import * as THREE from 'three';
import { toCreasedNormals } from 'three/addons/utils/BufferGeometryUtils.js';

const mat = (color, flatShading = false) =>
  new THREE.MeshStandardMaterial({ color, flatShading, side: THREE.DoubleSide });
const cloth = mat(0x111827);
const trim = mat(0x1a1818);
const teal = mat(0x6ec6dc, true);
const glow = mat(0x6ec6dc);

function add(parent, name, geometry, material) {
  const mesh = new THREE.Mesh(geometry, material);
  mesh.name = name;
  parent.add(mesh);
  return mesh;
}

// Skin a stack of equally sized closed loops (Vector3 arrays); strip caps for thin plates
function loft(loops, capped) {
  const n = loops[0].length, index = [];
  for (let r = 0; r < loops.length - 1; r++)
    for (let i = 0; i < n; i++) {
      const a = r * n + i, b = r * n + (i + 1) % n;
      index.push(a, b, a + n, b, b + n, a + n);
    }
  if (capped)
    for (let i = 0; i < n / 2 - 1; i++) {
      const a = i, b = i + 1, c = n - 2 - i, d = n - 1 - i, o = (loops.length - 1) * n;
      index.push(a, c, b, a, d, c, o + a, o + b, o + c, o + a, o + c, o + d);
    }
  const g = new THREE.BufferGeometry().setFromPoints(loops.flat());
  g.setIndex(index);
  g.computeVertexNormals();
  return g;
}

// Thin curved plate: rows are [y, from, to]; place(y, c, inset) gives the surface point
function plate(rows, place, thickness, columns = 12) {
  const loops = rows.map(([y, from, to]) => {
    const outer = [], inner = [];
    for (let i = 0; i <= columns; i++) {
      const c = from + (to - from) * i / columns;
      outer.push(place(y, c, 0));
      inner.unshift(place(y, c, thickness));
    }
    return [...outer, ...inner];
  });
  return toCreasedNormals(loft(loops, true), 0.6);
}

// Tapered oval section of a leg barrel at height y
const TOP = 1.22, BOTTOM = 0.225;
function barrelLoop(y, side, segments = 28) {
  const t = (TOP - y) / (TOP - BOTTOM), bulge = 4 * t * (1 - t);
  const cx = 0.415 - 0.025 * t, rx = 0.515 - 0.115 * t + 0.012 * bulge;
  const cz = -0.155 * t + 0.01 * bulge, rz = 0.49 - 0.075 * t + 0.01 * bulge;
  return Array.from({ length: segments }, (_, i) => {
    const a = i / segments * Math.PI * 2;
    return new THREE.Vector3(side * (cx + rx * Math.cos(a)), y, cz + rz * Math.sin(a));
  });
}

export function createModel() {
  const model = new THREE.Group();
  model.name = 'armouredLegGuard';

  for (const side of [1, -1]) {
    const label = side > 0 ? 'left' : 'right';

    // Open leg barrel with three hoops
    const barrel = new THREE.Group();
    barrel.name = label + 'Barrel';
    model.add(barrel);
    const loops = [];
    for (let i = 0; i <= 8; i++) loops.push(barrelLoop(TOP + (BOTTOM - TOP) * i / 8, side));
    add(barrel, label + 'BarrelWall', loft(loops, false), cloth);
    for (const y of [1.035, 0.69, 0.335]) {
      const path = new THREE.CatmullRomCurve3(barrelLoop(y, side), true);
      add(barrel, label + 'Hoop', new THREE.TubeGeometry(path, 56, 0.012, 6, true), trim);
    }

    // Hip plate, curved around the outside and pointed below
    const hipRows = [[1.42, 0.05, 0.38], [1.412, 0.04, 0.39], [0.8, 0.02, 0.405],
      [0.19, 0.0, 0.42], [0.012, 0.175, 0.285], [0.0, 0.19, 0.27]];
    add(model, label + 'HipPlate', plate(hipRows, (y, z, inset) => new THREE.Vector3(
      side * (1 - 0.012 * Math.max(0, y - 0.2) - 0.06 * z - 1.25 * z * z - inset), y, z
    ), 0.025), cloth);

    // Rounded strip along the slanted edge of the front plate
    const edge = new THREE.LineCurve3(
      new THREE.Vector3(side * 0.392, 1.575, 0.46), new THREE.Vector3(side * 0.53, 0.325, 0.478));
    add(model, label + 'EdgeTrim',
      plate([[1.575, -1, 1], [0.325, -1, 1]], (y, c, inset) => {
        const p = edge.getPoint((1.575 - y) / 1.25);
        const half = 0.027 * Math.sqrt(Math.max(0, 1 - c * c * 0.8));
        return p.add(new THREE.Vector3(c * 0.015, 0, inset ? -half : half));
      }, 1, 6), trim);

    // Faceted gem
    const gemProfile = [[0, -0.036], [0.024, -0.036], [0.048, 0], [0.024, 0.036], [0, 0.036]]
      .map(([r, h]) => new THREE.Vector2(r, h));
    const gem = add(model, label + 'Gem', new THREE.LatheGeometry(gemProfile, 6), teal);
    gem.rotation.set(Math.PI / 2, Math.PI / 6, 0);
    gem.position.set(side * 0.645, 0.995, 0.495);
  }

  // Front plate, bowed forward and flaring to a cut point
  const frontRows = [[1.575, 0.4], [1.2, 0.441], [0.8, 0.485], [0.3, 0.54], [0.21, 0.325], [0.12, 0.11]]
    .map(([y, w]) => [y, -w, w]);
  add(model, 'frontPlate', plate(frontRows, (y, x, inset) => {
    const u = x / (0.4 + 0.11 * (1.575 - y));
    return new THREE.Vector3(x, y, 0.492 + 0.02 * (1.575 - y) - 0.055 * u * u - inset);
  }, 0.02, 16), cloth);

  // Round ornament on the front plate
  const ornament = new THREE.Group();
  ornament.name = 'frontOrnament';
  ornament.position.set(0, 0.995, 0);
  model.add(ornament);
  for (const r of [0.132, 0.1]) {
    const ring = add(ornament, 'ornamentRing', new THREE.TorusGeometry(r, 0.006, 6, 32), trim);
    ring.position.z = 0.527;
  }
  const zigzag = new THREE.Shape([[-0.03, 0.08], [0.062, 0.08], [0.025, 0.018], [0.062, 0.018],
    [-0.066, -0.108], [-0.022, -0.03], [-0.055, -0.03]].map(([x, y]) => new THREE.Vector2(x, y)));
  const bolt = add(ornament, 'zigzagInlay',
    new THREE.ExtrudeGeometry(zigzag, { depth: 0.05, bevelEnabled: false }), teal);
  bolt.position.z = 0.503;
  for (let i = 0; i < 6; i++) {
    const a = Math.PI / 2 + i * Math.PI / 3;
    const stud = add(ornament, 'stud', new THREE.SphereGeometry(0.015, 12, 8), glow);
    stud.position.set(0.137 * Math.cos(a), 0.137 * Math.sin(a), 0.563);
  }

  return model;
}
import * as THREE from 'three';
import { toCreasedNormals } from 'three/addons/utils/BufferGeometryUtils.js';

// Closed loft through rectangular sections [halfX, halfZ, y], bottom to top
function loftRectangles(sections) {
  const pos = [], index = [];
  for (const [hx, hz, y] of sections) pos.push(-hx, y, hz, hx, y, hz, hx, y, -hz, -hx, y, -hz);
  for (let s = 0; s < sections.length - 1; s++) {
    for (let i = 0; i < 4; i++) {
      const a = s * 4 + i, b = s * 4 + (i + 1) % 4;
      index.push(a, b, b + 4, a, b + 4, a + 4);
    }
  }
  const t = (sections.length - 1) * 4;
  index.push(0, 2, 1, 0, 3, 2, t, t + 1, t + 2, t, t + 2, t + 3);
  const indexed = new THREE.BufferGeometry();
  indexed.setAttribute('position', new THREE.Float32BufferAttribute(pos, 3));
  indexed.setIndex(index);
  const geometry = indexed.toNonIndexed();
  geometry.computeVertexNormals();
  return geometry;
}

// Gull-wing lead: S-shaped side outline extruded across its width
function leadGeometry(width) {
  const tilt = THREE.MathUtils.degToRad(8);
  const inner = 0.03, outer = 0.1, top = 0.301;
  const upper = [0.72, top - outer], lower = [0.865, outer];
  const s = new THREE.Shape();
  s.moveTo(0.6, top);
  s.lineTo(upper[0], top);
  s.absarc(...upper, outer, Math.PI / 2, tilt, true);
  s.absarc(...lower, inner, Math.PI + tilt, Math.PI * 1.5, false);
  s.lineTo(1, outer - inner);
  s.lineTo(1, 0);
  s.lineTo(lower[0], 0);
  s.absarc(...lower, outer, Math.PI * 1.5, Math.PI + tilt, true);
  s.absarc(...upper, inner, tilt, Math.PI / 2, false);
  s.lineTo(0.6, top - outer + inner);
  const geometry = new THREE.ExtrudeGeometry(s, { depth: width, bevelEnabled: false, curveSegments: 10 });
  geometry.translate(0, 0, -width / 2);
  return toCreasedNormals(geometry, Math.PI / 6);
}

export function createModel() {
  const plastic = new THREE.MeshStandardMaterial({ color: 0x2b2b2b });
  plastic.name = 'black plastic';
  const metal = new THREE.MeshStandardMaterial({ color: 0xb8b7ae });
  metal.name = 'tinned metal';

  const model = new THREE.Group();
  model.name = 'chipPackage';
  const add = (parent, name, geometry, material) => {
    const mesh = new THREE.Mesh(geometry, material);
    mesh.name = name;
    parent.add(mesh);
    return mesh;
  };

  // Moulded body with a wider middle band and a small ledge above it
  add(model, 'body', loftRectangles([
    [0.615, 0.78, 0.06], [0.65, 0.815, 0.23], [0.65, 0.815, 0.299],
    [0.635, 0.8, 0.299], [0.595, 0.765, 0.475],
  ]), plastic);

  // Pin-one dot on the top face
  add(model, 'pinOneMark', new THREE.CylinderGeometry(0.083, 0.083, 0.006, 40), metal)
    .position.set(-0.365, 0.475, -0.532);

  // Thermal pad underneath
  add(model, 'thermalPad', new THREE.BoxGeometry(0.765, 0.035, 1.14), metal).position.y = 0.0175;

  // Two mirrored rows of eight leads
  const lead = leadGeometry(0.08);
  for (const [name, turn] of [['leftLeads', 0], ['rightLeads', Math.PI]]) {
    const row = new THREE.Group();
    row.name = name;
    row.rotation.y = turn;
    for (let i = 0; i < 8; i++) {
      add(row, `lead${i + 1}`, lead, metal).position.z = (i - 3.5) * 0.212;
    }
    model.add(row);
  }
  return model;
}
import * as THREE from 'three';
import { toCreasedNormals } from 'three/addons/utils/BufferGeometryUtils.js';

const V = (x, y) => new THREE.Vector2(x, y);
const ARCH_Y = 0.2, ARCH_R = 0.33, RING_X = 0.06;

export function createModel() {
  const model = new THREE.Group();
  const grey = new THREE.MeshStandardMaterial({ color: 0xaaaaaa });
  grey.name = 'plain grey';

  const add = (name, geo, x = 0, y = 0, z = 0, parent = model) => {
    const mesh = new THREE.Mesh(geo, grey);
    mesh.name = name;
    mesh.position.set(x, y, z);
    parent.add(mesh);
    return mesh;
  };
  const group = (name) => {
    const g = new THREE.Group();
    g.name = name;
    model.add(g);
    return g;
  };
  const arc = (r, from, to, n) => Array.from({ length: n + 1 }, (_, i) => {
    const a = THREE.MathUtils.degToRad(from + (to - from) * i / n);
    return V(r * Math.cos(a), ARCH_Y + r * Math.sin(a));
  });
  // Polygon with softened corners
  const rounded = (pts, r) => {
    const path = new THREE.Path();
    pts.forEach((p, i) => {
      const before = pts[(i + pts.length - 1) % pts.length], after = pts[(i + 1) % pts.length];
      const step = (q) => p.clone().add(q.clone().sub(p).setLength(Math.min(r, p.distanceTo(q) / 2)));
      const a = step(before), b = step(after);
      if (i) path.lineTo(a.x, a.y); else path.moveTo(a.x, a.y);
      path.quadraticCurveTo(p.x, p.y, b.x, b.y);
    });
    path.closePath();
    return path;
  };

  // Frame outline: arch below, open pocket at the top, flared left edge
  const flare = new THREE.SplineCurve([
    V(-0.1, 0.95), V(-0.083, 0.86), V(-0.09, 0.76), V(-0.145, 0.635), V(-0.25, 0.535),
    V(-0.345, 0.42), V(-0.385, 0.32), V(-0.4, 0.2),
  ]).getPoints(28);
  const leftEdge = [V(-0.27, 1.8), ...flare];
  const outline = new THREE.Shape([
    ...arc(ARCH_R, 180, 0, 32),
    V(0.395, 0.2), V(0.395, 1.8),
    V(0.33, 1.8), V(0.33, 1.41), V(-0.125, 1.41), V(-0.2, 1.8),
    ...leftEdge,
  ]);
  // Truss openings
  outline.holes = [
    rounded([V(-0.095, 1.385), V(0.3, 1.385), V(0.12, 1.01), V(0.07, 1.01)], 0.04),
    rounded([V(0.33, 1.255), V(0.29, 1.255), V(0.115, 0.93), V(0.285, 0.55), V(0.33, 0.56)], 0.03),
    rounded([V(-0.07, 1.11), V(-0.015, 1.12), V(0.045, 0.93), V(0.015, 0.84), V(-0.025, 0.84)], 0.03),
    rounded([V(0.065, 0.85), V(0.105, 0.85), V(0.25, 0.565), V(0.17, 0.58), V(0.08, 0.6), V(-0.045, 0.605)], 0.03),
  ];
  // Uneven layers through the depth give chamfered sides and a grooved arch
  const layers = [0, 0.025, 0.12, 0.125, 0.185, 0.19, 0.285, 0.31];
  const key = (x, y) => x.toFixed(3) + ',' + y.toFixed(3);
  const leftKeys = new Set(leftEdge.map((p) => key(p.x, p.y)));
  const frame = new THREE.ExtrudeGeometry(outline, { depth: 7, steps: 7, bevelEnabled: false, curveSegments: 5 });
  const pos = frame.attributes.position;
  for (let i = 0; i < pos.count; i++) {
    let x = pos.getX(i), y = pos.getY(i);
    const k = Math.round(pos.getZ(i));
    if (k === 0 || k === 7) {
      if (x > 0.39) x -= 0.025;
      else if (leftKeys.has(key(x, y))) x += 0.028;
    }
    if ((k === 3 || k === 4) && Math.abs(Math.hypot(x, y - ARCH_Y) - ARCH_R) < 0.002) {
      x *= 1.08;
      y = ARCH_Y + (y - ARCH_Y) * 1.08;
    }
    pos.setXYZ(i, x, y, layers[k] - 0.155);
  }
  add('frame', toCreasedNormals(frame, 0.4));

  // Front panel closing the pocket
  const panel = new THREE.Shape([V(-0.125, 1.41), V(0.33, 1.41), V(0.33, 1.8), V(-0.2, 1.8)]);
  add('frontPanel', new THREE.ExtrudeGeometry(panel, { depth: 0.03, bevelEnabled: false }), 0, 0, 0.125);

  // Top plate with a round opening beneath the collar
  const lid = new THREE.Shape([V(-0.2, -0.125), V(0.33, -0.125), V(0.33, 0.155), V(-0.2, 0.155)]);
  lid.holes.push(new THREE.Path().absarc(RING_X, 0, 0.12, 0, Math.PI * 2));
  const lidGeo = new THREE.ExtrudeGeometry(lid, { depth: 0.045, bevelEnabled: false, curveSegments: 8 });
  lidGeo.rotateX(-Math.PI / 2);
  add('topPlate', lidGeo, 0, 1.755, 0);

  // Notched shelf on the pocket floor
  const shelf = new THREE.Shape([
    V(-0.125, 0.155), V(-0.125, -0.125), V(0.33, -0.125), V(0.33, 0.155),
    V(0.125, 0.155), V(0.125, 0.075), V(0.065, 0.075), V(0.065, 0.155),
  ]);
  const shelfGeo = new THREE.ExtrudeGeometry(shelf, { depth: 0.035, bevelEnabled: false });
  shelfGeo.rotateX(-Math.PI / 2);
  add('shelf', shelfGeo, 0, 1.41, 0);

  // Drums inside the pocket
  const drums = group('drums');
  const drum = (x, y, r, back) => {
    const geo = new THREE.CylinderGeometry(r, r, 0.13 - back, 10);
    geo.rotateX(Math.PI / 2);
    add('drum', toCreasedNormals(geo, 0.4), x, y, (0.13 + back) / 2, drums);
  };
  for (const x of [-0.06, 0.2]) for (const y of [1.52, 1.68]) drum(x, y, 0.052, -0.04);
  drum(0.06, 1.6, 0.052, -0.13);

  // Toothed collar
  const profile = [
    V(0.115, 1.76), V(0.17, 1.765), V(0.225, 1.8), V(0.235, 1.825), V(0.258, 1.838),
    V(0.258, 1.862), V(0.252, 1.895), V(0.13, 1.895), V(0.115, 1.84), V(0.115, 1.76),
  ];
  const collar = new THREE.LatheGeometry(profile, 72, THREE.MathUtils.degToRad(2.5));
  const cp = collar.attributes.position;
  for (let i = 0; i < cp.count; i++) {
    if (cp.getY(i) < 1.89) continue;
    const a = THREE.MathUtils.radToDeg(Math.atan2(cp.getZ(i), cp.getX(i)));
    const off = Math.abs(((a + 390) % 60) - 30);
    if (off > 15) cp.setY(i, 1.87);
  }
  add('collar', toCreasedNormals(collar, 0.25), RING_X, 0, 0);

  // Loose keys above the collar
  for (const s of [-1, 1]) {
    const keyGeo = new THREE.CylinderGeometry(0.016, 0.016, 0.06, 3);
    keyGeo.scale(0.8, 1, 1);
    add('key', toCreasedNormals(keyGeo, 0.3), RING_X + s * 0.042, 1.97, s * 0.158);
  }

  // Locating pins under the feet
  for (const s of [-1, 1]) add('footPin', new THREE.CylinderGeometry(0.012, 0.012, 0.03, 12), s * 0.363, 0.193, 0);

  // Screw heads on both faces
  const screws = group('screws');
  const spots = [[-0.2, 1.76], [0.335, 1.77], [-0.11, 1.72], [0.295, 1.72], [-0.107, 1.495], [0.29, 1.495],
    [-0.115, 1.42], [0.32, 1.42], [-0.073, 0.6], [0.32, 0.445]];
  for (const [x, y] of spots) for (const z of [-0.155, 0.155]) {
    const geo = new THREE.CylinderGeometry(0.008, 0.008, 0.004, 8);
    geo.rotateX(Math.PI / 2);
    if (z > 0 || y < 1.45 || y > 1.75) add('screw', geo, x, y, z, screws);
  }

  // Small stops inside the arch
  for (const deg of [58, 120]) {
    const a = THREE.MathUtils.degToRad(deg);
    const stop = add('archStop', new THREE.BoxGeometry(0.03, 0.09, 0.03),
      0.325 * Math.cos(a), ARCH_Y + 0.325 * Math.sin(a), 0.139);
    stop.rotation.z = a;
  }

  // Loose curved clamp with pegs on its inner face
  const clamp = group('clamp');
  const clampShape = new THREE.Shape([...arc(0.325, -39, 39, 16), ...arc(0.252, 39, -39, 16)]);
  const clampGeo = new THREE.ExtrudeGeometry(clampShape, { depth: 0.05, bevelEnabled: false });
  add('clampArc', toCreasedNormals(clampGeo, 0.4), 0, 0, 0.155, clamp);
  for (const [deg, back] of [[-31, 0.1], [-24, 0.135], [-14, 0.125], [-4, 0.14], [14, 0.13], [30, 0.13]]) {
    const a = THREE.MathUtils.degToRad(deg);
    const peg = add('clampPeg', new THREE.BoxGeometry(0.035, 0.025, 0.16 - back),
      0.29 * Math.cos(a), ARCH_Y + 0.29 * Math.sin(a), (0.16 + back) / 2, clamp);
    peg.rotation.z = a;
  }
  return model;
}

» AIM OF THE TASK
Include the first line of the listing, the line with "for (let i = 0; i < n /", and every line between them, each repeated exactly, and output only those.

» EXERCISE OUTPUT
import * as THREE from 'three';
import { toCreasedNormals } from 'three/addons/utils/BufferGeometryUtils.js';

const mat = (color, flatShading = false) =>
  new THREE.MeshStandardMaterial({ color, flatShading, side: THREE.DoubleSide });
const cloth = mat(0x111827);
const trim = mat(0x1a1818);
const teal = mat(0x6ec6dc, true);
const glow = mat(0x6ec6dc);

function add(parent, name, geometry, material) {
  const mesh = new THREE.Mesh(geometry, material);
  mesh.name = name;
  parent.add(mesh);
  return mesh;
}

// Skin a stack of equally sized closed loops (Vector3 arrays); strip caps for thin plates
function loft(loops, capped) {
  const n = loops[0].length, index = [];
  for (let r = 0; r < loops.length - 1; r++)
    for (let i = 0; i < n; i++) {
      const a = r * n + i, b = r * n + (i + 1) % n;
      index.push(a, b, a + n, b, b + n, a + n);
    }
  if (capped)
    for (let i = 0; i < n / 2 - 1; i++) {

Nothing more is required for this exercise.